# Record extracts

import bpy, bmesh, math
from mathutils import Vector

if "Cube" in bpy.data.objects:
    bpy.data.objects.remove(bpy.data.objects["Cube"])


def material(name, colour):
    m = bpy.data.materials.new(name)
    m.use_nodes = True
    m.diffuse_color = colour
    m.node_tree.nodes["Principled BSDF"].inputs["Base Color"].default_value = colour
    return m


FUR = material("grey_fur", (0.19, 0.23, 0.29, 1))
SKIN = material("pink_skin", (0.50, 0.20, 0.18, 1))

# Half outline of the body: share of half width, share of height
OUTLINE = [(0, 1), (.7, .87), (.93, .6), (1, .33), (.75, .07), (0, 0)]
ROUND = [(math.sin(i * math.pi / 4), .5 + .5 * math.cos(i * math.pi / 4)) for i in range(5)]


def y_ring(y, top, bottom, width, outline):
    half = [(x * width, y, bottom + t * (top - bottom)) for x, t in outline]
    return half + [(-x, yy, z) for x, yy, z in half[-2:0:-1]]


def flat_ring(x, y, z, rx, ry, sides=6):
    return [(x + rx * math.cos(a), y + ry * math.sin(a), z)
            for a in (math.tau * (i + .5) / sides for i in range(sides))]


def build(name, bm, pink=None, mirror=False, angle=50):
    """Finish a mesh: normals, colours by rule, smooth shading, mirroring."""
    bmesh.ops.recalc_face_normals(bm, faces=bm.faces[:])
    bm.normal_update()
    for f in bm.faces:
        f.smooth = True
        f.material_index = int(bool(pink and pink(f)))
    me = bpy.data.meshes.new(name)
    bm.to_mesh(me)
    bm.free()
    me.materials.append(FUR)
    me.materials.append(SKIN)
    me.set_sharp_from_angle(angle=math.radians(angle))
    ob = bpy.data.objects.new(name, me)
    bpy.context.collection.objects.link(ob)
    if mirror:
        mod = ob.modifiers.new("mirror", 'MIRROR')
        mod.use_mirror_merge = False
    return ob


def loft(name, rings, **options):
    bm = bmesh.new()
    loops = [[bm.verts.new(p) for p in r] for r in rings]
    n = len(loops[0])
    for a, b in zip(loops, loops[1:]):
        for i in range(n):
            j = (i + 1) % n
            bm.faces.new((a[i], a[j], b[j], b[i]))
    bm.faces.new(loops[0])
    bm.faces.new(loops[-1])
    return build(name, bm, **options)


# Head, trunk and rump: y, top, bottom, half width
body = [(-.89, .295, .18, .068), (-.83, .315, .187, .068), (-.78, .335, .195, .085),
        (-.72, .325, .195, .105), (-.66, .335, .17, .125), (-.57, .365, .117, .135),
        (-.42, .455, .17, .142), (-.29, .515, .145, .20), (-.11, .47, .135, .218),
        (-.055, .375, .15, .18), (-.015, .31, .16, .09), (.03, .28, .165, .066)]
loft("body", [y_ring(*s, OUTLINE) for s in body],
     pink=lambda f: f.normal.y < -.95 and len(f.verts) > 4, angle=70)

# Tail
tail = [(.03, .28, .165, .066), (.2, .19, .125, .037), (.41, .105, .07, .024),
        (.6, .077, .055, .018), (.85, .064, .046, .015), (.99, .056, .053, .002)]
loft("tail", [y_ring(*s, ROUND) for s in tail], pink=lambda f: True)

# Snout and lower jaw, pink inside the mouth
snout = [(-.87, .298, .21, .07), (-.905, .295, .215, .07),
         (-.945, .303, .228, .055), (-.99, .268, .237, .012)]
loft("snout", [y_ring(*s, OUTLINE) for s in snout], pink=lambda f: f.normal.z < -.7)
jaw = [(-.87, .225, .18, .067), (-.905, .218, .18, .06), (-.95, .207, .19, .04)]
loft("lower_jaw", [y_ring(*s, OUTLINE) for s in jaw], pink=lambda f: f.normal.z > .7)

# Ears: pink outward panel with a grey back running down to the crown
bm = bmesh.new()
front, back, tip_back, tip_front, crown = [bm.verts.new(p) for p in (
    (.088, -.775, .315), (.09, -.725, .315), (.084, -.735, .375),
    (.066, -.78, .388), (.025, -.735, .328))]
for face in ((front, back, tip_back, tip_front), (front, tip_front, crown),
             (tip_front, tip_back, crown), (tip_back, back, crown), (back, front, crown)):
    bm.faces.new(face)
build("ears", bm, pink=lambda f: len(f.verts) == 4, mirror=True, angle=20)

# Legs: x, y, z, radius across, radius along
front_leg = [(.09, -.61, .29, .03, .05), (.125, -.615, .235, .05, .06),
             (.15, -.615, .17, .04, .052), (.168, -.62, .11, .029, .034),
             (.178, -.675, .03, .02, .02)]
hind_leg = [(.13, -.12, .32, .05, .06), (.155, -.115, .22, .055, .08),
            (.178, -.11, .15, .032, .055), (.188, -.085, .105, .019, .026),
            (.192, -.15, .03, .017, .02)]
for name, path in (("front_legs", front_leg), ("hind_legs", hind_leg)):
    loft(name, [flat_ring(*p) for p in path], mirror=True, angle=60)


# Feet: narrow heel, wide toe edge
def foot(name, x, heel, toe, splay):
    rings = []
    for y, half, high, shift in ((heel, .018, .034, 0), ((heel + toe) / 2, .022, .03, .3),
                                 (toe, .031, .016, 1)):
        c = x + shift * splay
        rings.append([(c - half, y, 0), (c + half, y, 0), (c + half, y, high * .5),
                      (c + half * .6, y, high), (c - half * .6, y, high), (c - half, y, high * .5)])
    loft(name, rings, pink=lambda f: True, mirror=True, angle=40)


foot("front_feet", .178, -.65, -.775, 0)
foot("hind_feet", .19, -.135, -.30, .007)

# Work order
Quote verbatim the opening lines of the listing above, ending with the line where "(.75, .07), (0, 0)]" appears; include both endpoints and nothing more.

# Exercise solution
import bpy, bmesh, math
from mathutils import Vector

if "Cube" in bpy.data.objects:
    bpy.data.objects.remove(bpy.data.objects["Cube"])


def material(name, colour):
    m = bpy.data.materials.new(name)
    m.use_nodes = True
    m.diffuse_color = colour
    m.node_tree.nodes["Principled BSDF"].inputs["Base Color"].default_value = colour
    return m


FUR = material("grey_fur", (0.19, 0.23, 0.29, 1))
SKIN = material("pink_skin", (0.50, 0.20, 0.18, 1))

# Half outline of the body: share of half width, share of height
OUTLINE = [(0, 1), (.7, .87), (.93, .6), (1, .33), (.75, .07), (0, 0)]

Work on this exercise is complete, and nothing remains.